No more Mr. Nice Obama (or, “No More Obambi”)! He says he’s going to take a “forceful stand” against Hillary Clinton, maybe even at tonight’s Democratic debate in Philadelphia! Think of the post-debate jab, counter-jab story to be written for tomorrow (on MSNBC, David Gregory got in the mood this morning by opening his debate report— pre-port?— with the theme from Rocky and, of course, a hopeful-sounding observation that tonight the “gloves could come off.”)
But wait. Could the press (gasp!) be going overboard with their excited anticipation of a gloves-off Obama v. Clinton heavyweight bout? That’s what the Washington D.C.-based editors of two glossy weekly magazines seem to be saying.
On Time’s Swampland blog, the magazine’s D.C. bureau chief, Jay Carney, confesses that the media (“they/we”) have “no question” “inflated the Obama-on-the-attack storyline.”

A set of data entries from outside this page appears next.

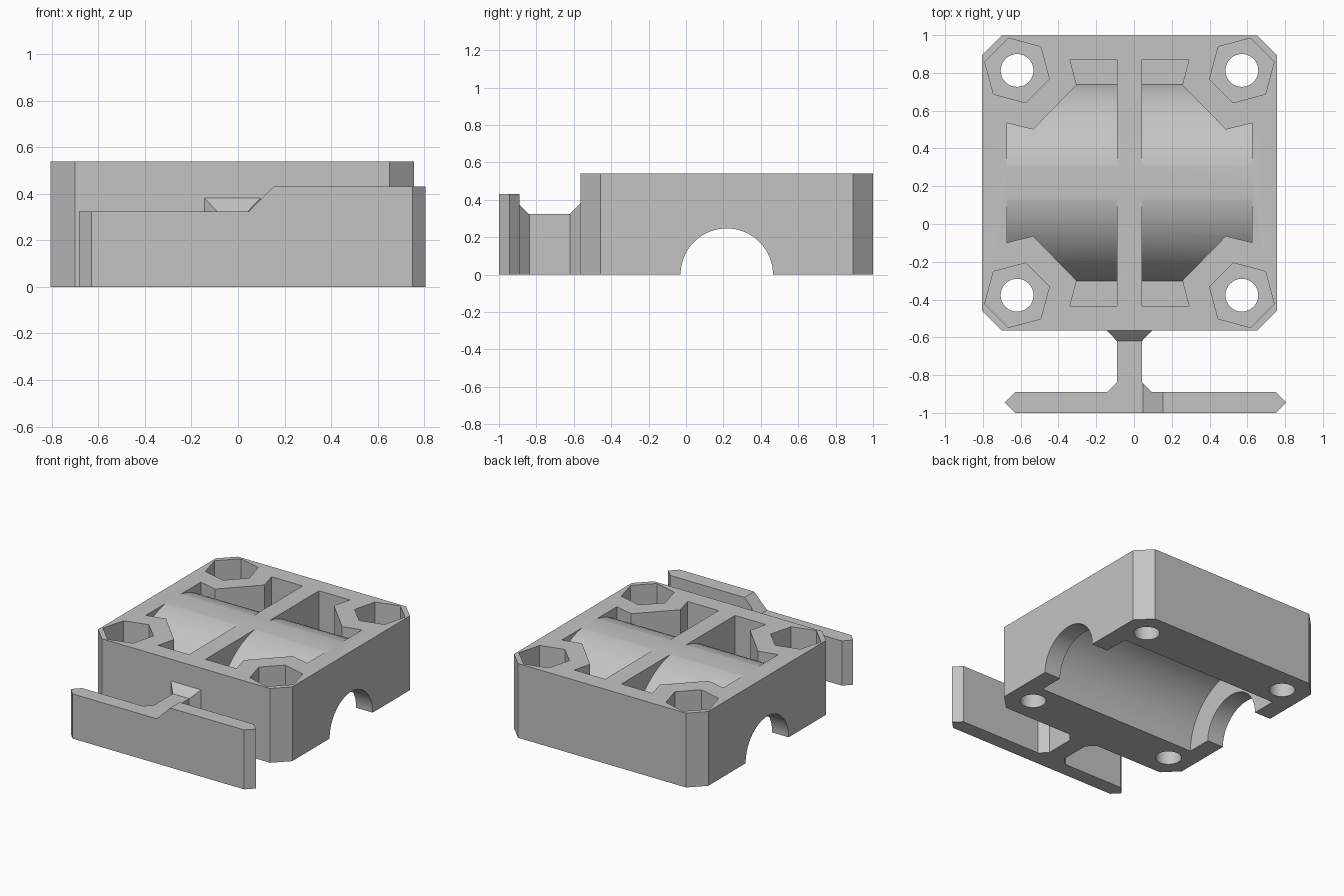
import bpy, bmesh, math
from mathutils import Matrix, Vector

if "Cube" in bpy.data.objects:
    bpy.data.objects.remove(bpy.data.objects["Cube"], do_unlink=True)

CX, CY = -0.024, 0.218          # centre of the block
HALF, HEIGHT = 0.781, 0.54
FLOOR = 0.17                    # floor of the top pockets

grey = bpy.data.materials.new("plain grey")
grey.use_nodes = True
grey.diffuse_color = (0.55, 0.55, 0.55, 1)
grey.node_tree.nodes["Principled BSDF"].inputs["Base Color"].default_value = grey.diffuse_color


def finish(name, bm):
    bmesh.ops.recalc_face_normals(bm, faces=bm.faces)
    mesh = bpy.data.meshes.new(name)
    bm.to_mesh(mesh)
    bm.free()
    mesh.materials.append(grey)
    obj = bpy.data.objects.new(name, mesh)
    bpy.context.collection.objects.link(obj)
    return obj


def prism(name, points, vector):
    """Extrude a closed outline of 3D points along a vector."""
    bm = bmesh.new()
    face = bm.faces.new([bm.verts.new(p) for p in points])
    new = bmesh.ops.extrude_face_region(bm, geom=[face])["geom"]
    verts = [v for v in new if isinstance(v, bmesh.types.BMVert)]
    bmesh.ops.translate(bm, verts=verts, vec=Vector(vector))
    return finish(name, bm)


def upright(name, outline, z0, z1):
    return prism(name, [(x, y, z0) for x, y in outline], (0, 0, z1 - z0))


def ring(x, y, radius, sides, turn=0):
    angles = [math.radians(turn) + math.tau * i / sides for i in range(sides)]
    return [(x + radius * math.cos(a), y + radius * math.sin(a)) for a in angles]


def lengthwise(name, radius, x0, x1):
    """Round bar along x, with its axis on the ground."""
    return prism(name, [(x0, y, z) for y, z in ring(CY, 0, radius, 72)], (x1 - x0, 0, 0))


def boolean(obj, tool, operation="DIFFERENCE"):
    tool.hide_render = True
    mod = obj.modifiers.new("cut", "BOOLEAN")
    mod.operation, mod.solver, mod.object = operation, "EXACT", tool
    bpy.context.view_layer.update()
    graph = bpy.context.evaluated_depsgraph_get()
    mesh = bpy.data.meshes.new_from_object(obj.evaluated_get(graph))
    obj.modifiers.clear()
    obj.data = mesh
    bpy.data.objects.remove(tool, do_unlink=True)


# Block with chamfered vertical corners
c = HALF - 0.105
corners = [(c, -HALF), (HALF, -c), (HALF, c), (c, HALF),
           (-c, HALF), (-HALF, c), (-HALF, -c), (-c, -HALF)]
block = upright("bearing_block", [(CX + x, CY + y) for x, y in corners], 0, HEIGHT)

# Top pockets that leave a rounded shell over the bearing
half = [(0.066, 0.652), (0.315, 0.652), (0.28, 0.518), (0.51, 0.282), (0.649, 0.316)]
outline = half + [(x, -y) for x, y in reversed(half)]
for side in (-1, 1):
    pocket = upright("pocket_cutter", [(CX + side * x, CY + y) for x, y in outline],
                     FLOOR, HEIGHT + 0.1)
    boolean(pocket, lengthwise("shell_cutter", 0.547, -1, 1))
    boolean(block, pocket)

# Bearing seat and narrower rod passage
boolean(block, lengthwise("bearing_cutter", 0.43, CX - 0.649, CX + 0.649))
boolean(block, lengthwise("rod_cutter", 0.247, -1, 1))

# Screw holes with hexagonal nut traps
for sx in (-1, 1):
    for sy in (-1, 1):
        x, y = CX + sx * 0.595, CY + sy * 0.595
        boolean(block, upright("screw_cutter", ring(x, y, 0.087, 32), -0.1, HEIGHT + 0.1))
        turn = 45 if sx * sy < 0 else 15
        boolean(block, upright("nut_cutter", ring(x, y, 0.177, 6, turn), 0.2, HEIGHT + 0.1))

# Front plate and stem, trimmed to a stepped top
left, right = -0.09, 0.042
plan = [(-0.63, -1), (0.75, -1), (0.805, -0.945), (0.75, -0.89), (right + 0.053, -0.89),
        (right, -0.837), (right, -0.55), (left, -0.55), (left, -0.837),
        (left - 0.053, -0.89), (-0.63, -0.89), (-0.683, -0.945)]
plate = upright("front_plate_and_stem", plan, 0, 0.5)
step = [(-1, 0.325), (right + 0.005, 0.325), (0.153, 0.432), (1, 0.432), (1, 0.7), (-1, 0.7)]
boolean(plate, prism("step_cutter", [(x, -1.2, z) for x, z in step], (0, 1, 0)))

# Flared foot joining the stem to the block
bm = bmesh.new()
foot_plan = [(left, -0.62), (right, -0.62), (right + 0.056, -0.562), (left - 0.056, -0.562)]
low = [bm.verts.new((x, y, 0)) for x, y in foot_plan]
high = [bm.verts.new((x, y, 0.325 + y + 0.62)) for x, y in foot_plan]
bm.faces.new(low)
bm.faces.new(high)
for i in range(4):
    j = (i + 1) % 4
    bm.faces.new((low[i], low[j], high[j], high[i]))
foot = finish("stem_foot", bm)

# Smooth the round surfaces, keep the edges crisp
bpy.ops.object.select_all(action="DESELECT")
for obj in (block, plate, foot):
    obj.select_set(True)
bpy.context.view_layer.objects.active = block
bpy.ops.object.shade_smooth_by_angle(angle=math.radians(25))
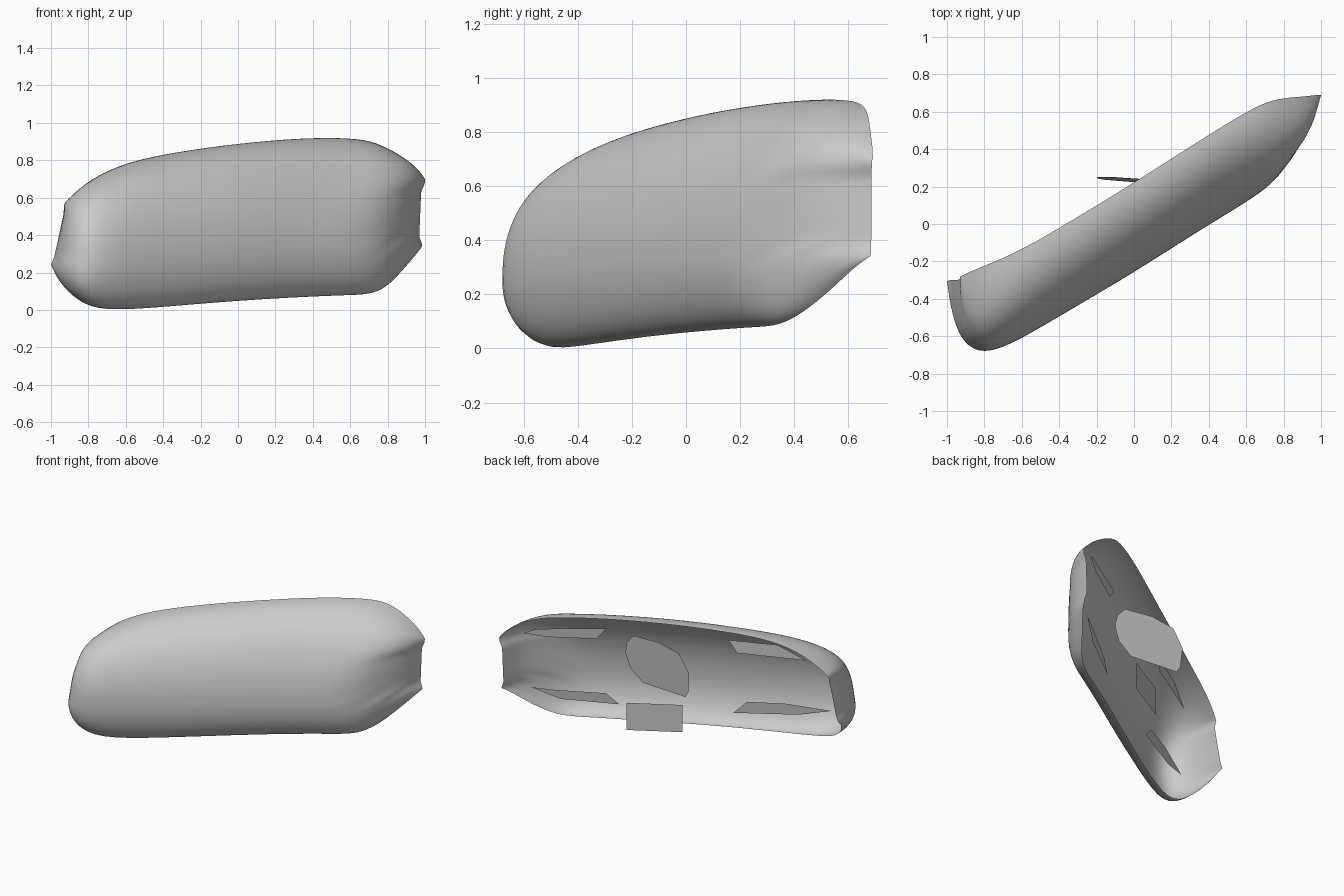
import bpy, bmesh, math
from mathutils import Vector

if "Cube" in bpy.data.objects:
    bpy.data.objects.remove(bpy.data.objects["Cube"])

grey = bpy.data.materials.new("plain_grey")
grey.use_nodes = True
grey.diffuse_color = (0.6, 0.6, 0.6, 1)
grey.node_tree.nodes["Principled BSDF"].inputs["Base Color"].default_value = (0.6, 0.6, 0.6, 1)


def add_object(name, bm):
    mesh = bpy.data.meshes.new(name)
    bm.to_mesh(mesh)
    bm.free()
    mesh.materials.append(grey)
    ob = bpy.data.objects.new(name, mesh)
    bpy.context.collection.objects.link(ob)
    return ob


# Housing: open-backed shell lofted through upright sections.
# Each station: top rim point, bottom rim point, y of the foremost point
stations = [
    ((-.93, -.28, .56), (-1.0, -.31, .24), -.30),
    ((-.925, -.28, .575), (-.99, -.34, .22), -.46),
    ((-.89, -.26, .61), (-.95, -.41, .14), -.61),
    ((-.79, -.22, .70), (-.86, -.48, .05), -.695),
    ((-.60, -.14, .79), (-.73, -.52, -.01), -.665),
    ((-.33, .02, .845), (-.36, -.32, .02), -.465),
    ((.00, .22, .89), (.00, -.10, .05), -.26),
    ((.34, .44, .92), (.34, .12, .07), -.04),
    ((.60, .60, .92), (.60, .27, .08), .115),
    ((.74, .67, .90), (.76, .37, .085), .22),
    ((.90, .68, .81), (.87, .52, .20), .38),
    ((.975, .69, .74), (.955, .62, .30), .53),
    ((1.0, .69, .70), (.985, .68, .34), .685),
]
STEPS = 32


def ramp(v, lo, hi):
    t = min(1, max(0, (v - lo) / (hi - lo)))
    return t * t * (3 - 2 * t)


def section(top, bottom, front):
    top, bottom = Vector(top), Vector(bottom)
    end = ramp(abs(top.x), .6, .95)
    right = top.x > 0
    # raised ridges bound a shallow panel at each end
    low, high = (.34, .685) if right else (.235, .565)
    sink = .018 if right else .008
    power = 1 - .3 * end
    # two quarter ellipses meet at the foremost height
    middle = bottom.lerp(top, .3 + .2 * end if right else .32)
    for i in range(STEPS + 1):
        a = math.pi * i / STEPS
        c, s = abs(math.cos(a)) ** power, max(math.sin(a), 0) ** power
        rim = top if i < STEPS / 2 else bottom
        p = middle.lerp(rim, c)
        p.y = rim.y + (front - rim.y) * s
        panel = end * ramp(p.z, low, low + .06) * ramp(high - p.z, 0, .06)
        p.x -= math.copysign(sink * panel, top.x)
        yield p


bm = bmesh.new()
rows = [[bm.verts.new(p) for p in section(*s)] for s in stations]
for r0, r1 in zip(rows, rows[1:]):
    for i in range(STEPS):
        bm.faces.new((r0[i], r0[i + 1], r1[i + 1], r1[i])).smooth = True
housing = add_object("housing", bm)
smooth = housing.modifiers.new("smooth", 'SUBSURF')
smooth.levels = smooth.render_levels = 2
smooth.boundary_smooth = 'PRESERVE_CORNERS'


# Flat upright plates inside the housing
def plate(name, corners):
    bm = bmesh.new()
    bm.faces.new([bm.verts.new(c) for c in corners])
    add_object(name, bm)


plate("upper_left_rib", [(.87, .60, .735), (.80, .55, .765), (.42, .30, .775), (.48, .33, .695), (.75, .51, .705)])
plate("upper_right_rib", [(-.27, -.095, .725), (-.55, -.25, .705), (-.715, -.346, .60), (-.32, -.12, .635)])
plate("lower_left_rib", [(.85, .54, .33), (.72, .45, .31), (.46, .25, .28), (.39, .20, .20), (.70, .42, .24)])
plate("lower_right_rib", [(-.25, -.18, .165), (-.33, -.22, .25), (-.55, -.34, .25), (-.81, -.49, .21), (-.62, -.39, .17)])
plate("bottom_tab", [(.247, .32, .295), (-.07, .14, .295), (-.07, .14, .10), (.247, .32, .10)])

# Rounded mounting plate at the middle of the open back
outline = [(.26, .735), (.05, .75), (-.12, .72), (-.20, .60), (-.19, .46),
           (-.16, .415), (.20, .41), (.30, .49), (.335, .59), (.32, .67)]
plate("mounting_plate", [(x, .235 - .08 * x + .06 * (z - .6), z) for x, z in outline])
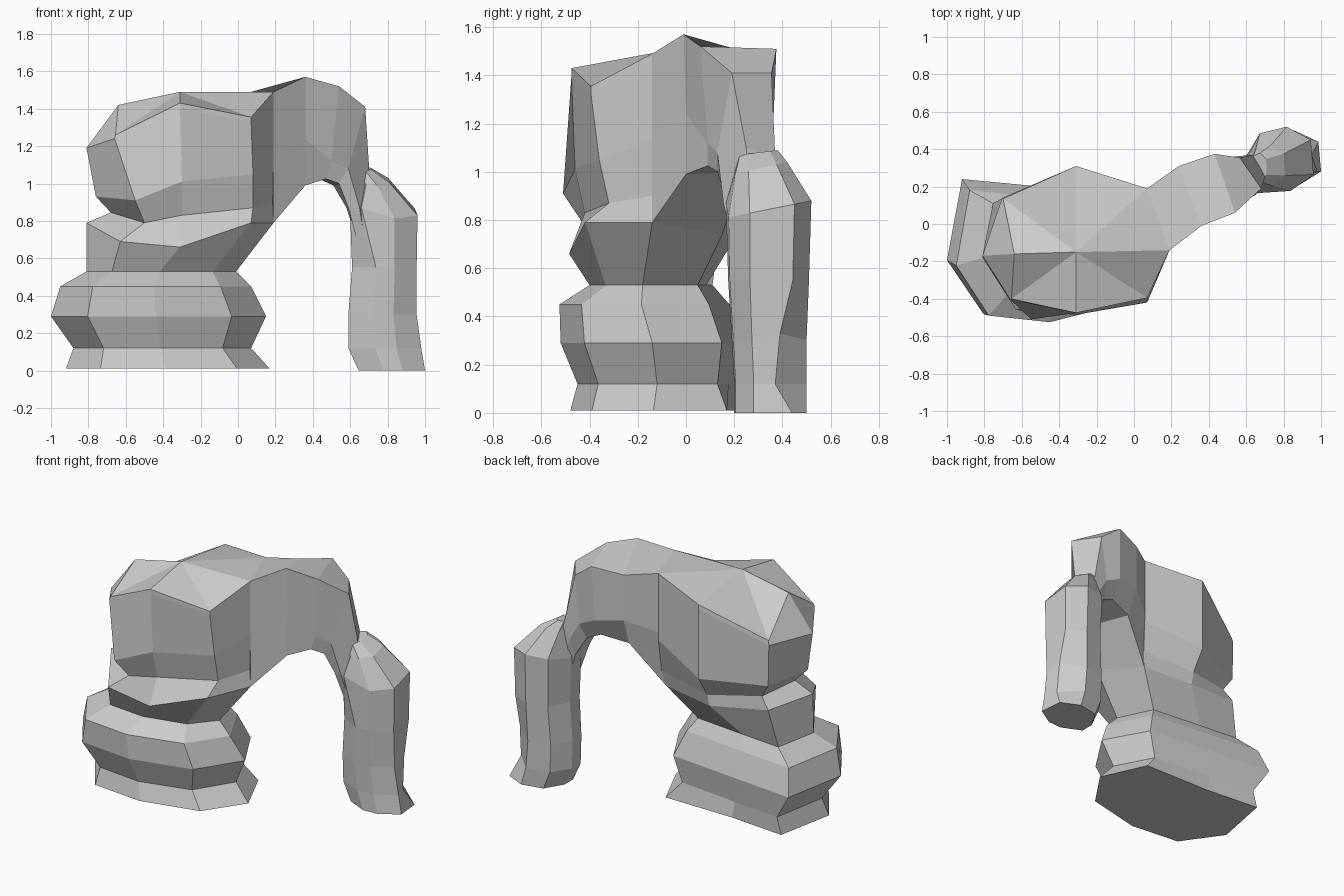
import bpy, bmesh


def loft(name, rings, tip=None):
    """Skin a stack of equal-sized rings, capping both ends (or closing to a tip)."""
    bm = bmesh.new()
    loops = [[bm.verts.new(p) for p in ring] for ring in rings]
    n = len(loops[0])
    for a, b in zip(loops, loops[1:]):
        for i in range(n):
            j = (i + 1) % n
            bm.faces.new((a[i], a[j], b[j], b[i]))
    bm.faces.new(loops[0][::-1])
    if tip:
        t = bm.verts.new(tip)
        for i in range(n):
            bm.faces.new((loops[-1][i], loops[-1][(i + 1) % n], t))
    else:
        bm.faces.new(loops[-1])
    bmesh.ops.recalc_face_normals(bm, faces=bm.faces)
    mesh = bpy.data.meshes.new(name)
    bm.to_mesh(mesh)
    bm.free()
    obj = bpy.data.objects.new(name, mesh)
    bpy.context.collection.objects.link(obj)
    return obj


def fit(outline, levels):
    """Stretch a unit outline to the x and y limits at each height; rise tilts it to the back."""
    return [[(x0 + u * (x1 - x0), y0 + v * (y1 - y0), z + v * rise) for u, v in outline]
            for z, rise, x0, x1, y0, y1 in levels]


# Layered base of the thick pillar: z, rise, x limits, y limits
base_outline = [(0, .43), (.17, .05), (.49, 0), (.84, .13),
                (1, .5), (.86, .88), (.42, .95), (.07, 1)]
base = fit(base_outline, [
    (.01, 0, -.92, .17, -.48, .21),
    (.12, 0, -.88, .07, -.45, .21),
    (.29, 0, -1.0, .15, -.52, .24),
    (.45, 0, -.95, .07, -.525, .18),
    (.53, 0, -.81, -.01, -.40, .11),
])
base[0][5] = (.03, .17, .01)
base[3][4] = (.07, -.185, .45)
base[4][4] = (-.01, -.18, .53)
loft("pillar_base", base)

# Ledge and big boulder, running left, front, right, back
waist = base[-1]
ledge = [(-.81, -.17, .79), (-.63, -.46, .69), (-.31, -.485, .66), (.07, -.42, .79),
         (.19, -.14, .79), (.04, .15, .74), (-.31, .20, .72), (-.70, .14, .77)]
neck = [(-.68, -.17, .845), (-.50, -.43, .79), (-.30, -.42, .83), (.08, -.32, .87),
        (.185, -.14, .90), (.06, .17, .84), (-.31, .22, .80), (-.64, .12, .84)]
bulge = [(-.76, -.19, .93), (-.55, -.51, .91), (-.30, -.46, 1.01), (.08, -.36, 1.05),
         (.19, -.14, 1.13), (.07, .19, 1.05), (-.31, .31, .94), (-.70, .14, .93)]
brow = [(-.81, -.17, 1.19), (-.66, -.405, 1.24), (-.31, -.475, 1.40), (.07, -.395, 1.33),
        (.19, -.14, 1.46), (.07, .19, 1.42), (-.31, .31, 1.40), (-.705, .14, 1.20)]
crown = [(-.64, -.16, 1.42), (-.655, -.40, 1.26), (-.31, -.475, 1.43), (.07, -.395, 1.355),
         (.19, -.14, 1.49), (.07, .19, 1.49), (-.31, .31, 1.43), (-.70, .135, 1.23)]
loft("pillar_boulder", [waist, ledge, neck, bulge, brow, crown], tip=(-.31, -.15, 1.49))

# Natural bridge: outer front, front, inner front, inner back, back, outer back
bridge = [
    [(.19, -.14, 1.49), (.19, -.14, 1.13), (.19, -.14, .79),
     (.04, .15, .74), (.07, .19, 1.10), (.07, .19, 1.49)],
    [(.36, -.01, 1.57), (.36, 0, 1.24), (.36, 0, .99),
     (.25, .24, 1.0), (.24, .31, 1.18), (.24, .31, 1.48)],
    [(.54, .06, 1.52), (.50, .09, 1.12), (.47, .09, 1.025),
     (.42, .29, 1.03), (.42, .36, 1.15), (.43, .375, 1.51)],
    [(.68, .19, 1.41), (.59, .13, 1.08), (.54, .13, 1.0),
     (.51, .31, .99), (.53, .36, 1.10), (.565, .355, 1.41)],
    [(.70, .25, 1.10), (.65, .155, .87), (.59, .17, .87),
     (.58, .33, .87), (.60, .36, .98), (.64, .37, 1.06)],
    [(.72, .25, .72), (.68, .20, .68), (.64, .21, .68),
     (.64, .32, .68), (.66, .35, .72), (.70, .35, .72)],
]
loft("bridge", bridge)

# Slim leg with a sloping shoulder
leg_outline = [(0, .2), (.37, 0), (.66, .02), (1, .27),
               (.96, .8), (.6, 1), (.2, .9), (0, .5)]
leg = fit(leg_outline, [
    (.0, 0, .645, 1.0, .20, .50),
    (.12, 0, .59, .98, .20, .50),
    (.30, 0, .59, .955, .19, .50),
    (.55, 0, .61, .955, .175, .51),
    (.81, .07, .60, .96, .17, .52),
    (.99, .05, .61, .81, .20, .42),
    (1.07, .02, .62, .71, .22, .38),
])
# Creases: the front ridge runs into the bridge, the outer back edge is chipped low down
leg[4][1] = (.66, .165, .87)
leg[1][4] = (.95, .37, .12)
leg[2][4] = (.945, .39, .33)
loft("slim_leg", leg)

Carney then mounts this defense: “But let’s not forget that the inflation began with Obama himself, who sat down for a New York Times interview in order, in part if not in whole, to tell the world that he was now going to take the fight more directly to his colleague from New York. That’s the kind of discussion of strategy and process that is bound to drive reporters to their keyboards…”
That’s also the kind of discussion of strategy and process that, according to a new PEJ study, is the focus of the majority of campaign stories to date—“the political and tactical” or that which affects the candidates/campaigns rather than that which affects the public. No matter that, per another recent study (from Pew), the public says they want more of the latter (“77 percent continue to say that they would like to see more coverage of the candidates’ positions on issues.”)
So Carney is saying, in essence, “He started it! Doesn’t he know how the press (over)reacts to these things?” Or, in his own words: “Surely Obama and his team anticipated this reaction. Not to would have been….naïve.”
For more insight on naïveté in presidential politics, we look to Michael Hirsh, a Newsweek senior editor in the magazine’s Washington bureau, appearing on CNN’s Your World Today yesterday:
CNN’s Colleen McEdwards: “The gloves are starting to come off! Obama says he will start directly confronting his main challenger….Everybody is making a big deal about Get Hillary Week but why is it taking them so long to do this?”
Newsweek’s Hirsh: “… I really don’t think the gloves are off, quite honestly. That’s what the Obama camp is saying. But I think one of Obama’s problems is he is somewhat of a naïf as a political candidate, and he still seems to think that presidential campaigns are about combating over issues, rather than viciously challenging the credentials of your opponent…”
Maybe that’s why the campaign press doesn’t write more “issues” stories? Because it’s not what “presidential campaigns are about?”
Liz Cox Barrett is a writer at CJR.